A short hike with Laura up to the mirador (lookout point) that evening delivered one of those unexpected fun moments, when two pairs of dancers changed into their finest and proceeded to be filmed for a video of some kind.
It also delivered a sunset like no other.
Potosí is a trip. At 4 060m above sea level, it is the highest city in the world. You very quickly unlearn fast walking and take up the locals’ languid pace. The one-way streets are narrow but the colonial architecture is intact, making for an entirely unexpected juxtaposition of elegant and rowdy. At noon every day, the school kids get their break, and the streets become so crowded that you are often pushed into the street, into the cars and buses and other people. The streets heave with chatter and faces and arms and legs and juice sellers and donut sellers. There are loads and loads of ornate cathedrals, and their spires poke out above the din and the buildings around every corner.

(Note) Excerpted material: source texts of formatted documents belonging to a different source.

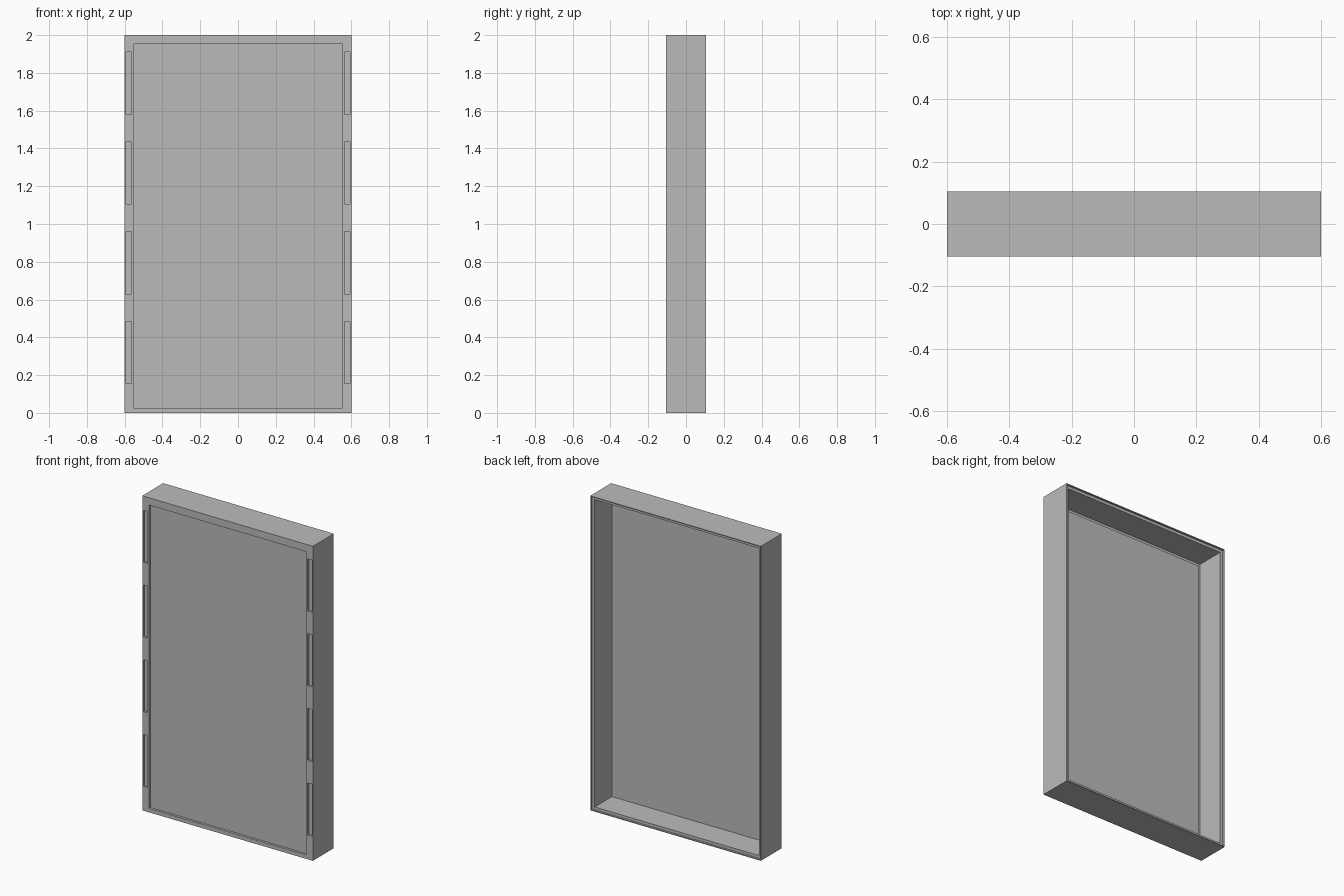
import bpy

cube = bpy.data.objects.get("Cube")
if cube:
    bpy.data.objects.remove(cube, do_unlink=True)

# One plain grey for everything
grey = bpy.data.materials.new("plain_grey")
grey.use_nodes = True
grey.diffuse_color = (0.5, 0.5, 0.5, 1)
grey.node_tree.nodes["Principled BSDF"].inputs["Base Color"].default_value = (0.5, 0.5, 0.5, 1)

W, D, H = 0.6, 0.105, 2.0      # half width, half depth, height


def box(name, x, y, z):
    """Box spanning the given (low, high) ranges."""
    spans = (x, y, z)
    bpy.ops.mesh.primitive_cube_add(size=1, location=[sum(s) / 2 for s in spans])
    ob = bpy.context.object
    ob.name = ob.data.name = name
    ob.scale = [s[1] - s[0] for s in spans]
    bpy.ops.object.transform_apply(location=True, scale=True)
    ob.data.materials.append(grey)
    return ob


def cut(target, x, y, z):
    """Remove a box-shaped volume from the target."""
    cutter = box("cutter", x, y, z)
    cutter.hide_render = True
    mod = target.modifiers.new("cut", "BOOLEAN")
    mod.operation = "DIFFERENCE"
    mod.solver = "EXACT"
    mod.object = cutter
    bpy.context.view_layer.objects.active = target
    bpy.ops.object.modifier_apply(modifier=mod.name)
    bpy.data.objects.remove(cutter, do_unlink=True)


# Case: a box opened from the back, leaving walls and a front bezel
case = box("case", (-W, W), (-D, D), (0, H))
lip, wall, bezel_back = 0.005, 0.023, -0.09
cut(case, (-W + wall, W - wall), (bezel_back, D + 0.1), (wall, H - wall))

# Shallow step around the back rim
cut(case, (-W + lip, W - lip), (D - 0.012, D + 0.1), (lip, H - lip))

# Window through the bezel
cut(case, (-0.553, 0.553), (-D - 0.1, bezel_back + 0.02), (0.025, 1.953))

# Four shallow slots down each side of the bezel
for side in (-1, 1):
    for i in range(4):
        low = 0.155 + i * 0.475
        x = sorted((side * 0.563, side * 0.593))
        cut(case, x, (-D - 0.1, -D + 0.012), (low, low + 0.33))

# Thin panel behind the bezel
box("front_panel", (-0.556, W - wall), (bezel_back, -0.08), (wall, 1.956))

Potosí is built into a valley, much like La Paz, and again the houses – many unfinished, especially down towards the bottom – blend into the mountains and it’s hard to make out where city ends and raw earth begins. I stayed for two nights, just drinking in the chaos and looking for new shoes, for my old ones had bitten the dust:
I was swindled out of a bit of money in Potosí, but that’s hardly a thorn in the side now. First, the taxi took me to the wrong terminal and was already long gone when I realised I was in the wrong place. Then, 10 minutes before departing, I decided to look at the ticket I’d bought the day before. They had sold me a ticket for the previous day, and I had not only missed that bus but also didn’t have a ticket for the ride leaving in 10. The loss was only about Bs25 in all, and they did give me a Bs2 discount on the new ticket’s fare, and by the time I got to Sucre all was forgiven and forgotten.
Things started changing on the way to Sucre. Actual trees – trees! – started appearing in the hard brown ground. Things were getting green. Then, approaching the town, a river fed rows and rows of plantations, big trees throwing big shade, more humidity and a cool, fresh breeze lifting some of the oppressive dryness of the previous days.
Sucre is the cool respite of an oasis personified. It was a taste of things to come. It is a gorgeous city, a student town, with two or three beautiful green plazas, fantastic architecture, music in the streets every night, fabulously walkable with a massive central market and great shopping opportunities – I let my hair down for the first time on this trip and actually bought stuff! Now it is the small matter of whether or not to carry it around for four months, or risk sending it home …
Bolivia has not been easy, nor comfortable, nor without its curveballs. I am debating whether or not to relay in detail the tale of the travel journal that was forgotten on the bus, of the dreadful 3am devastation in Samaipata when the forgetting was discovered, the half an hour of processing the consequences and crying in the street, trying to fend off a drunk guy, yearning for my mother and father’s voices but not having the coins to call home – the book would never happen, my investment of time and money this year would amount to nothing, I would never be a writer, I would return to some desk, destined to live another 40 years of loveless disappointment – and then the out-of-nowhere, balls-to-the-wall pursuit of that journal all the way to Santa Cruz (a shit hole), and the momentary lapse of atheism, and the finding of the book, and the incredulous tears of relief and the week in paradise that followed.
Bolivia has been really, really tough, but I guess now I know the true nature of a love/hate relationship – it’s when everything goes wrong but you keep getting lucky. Bolivia has taught me to never give up.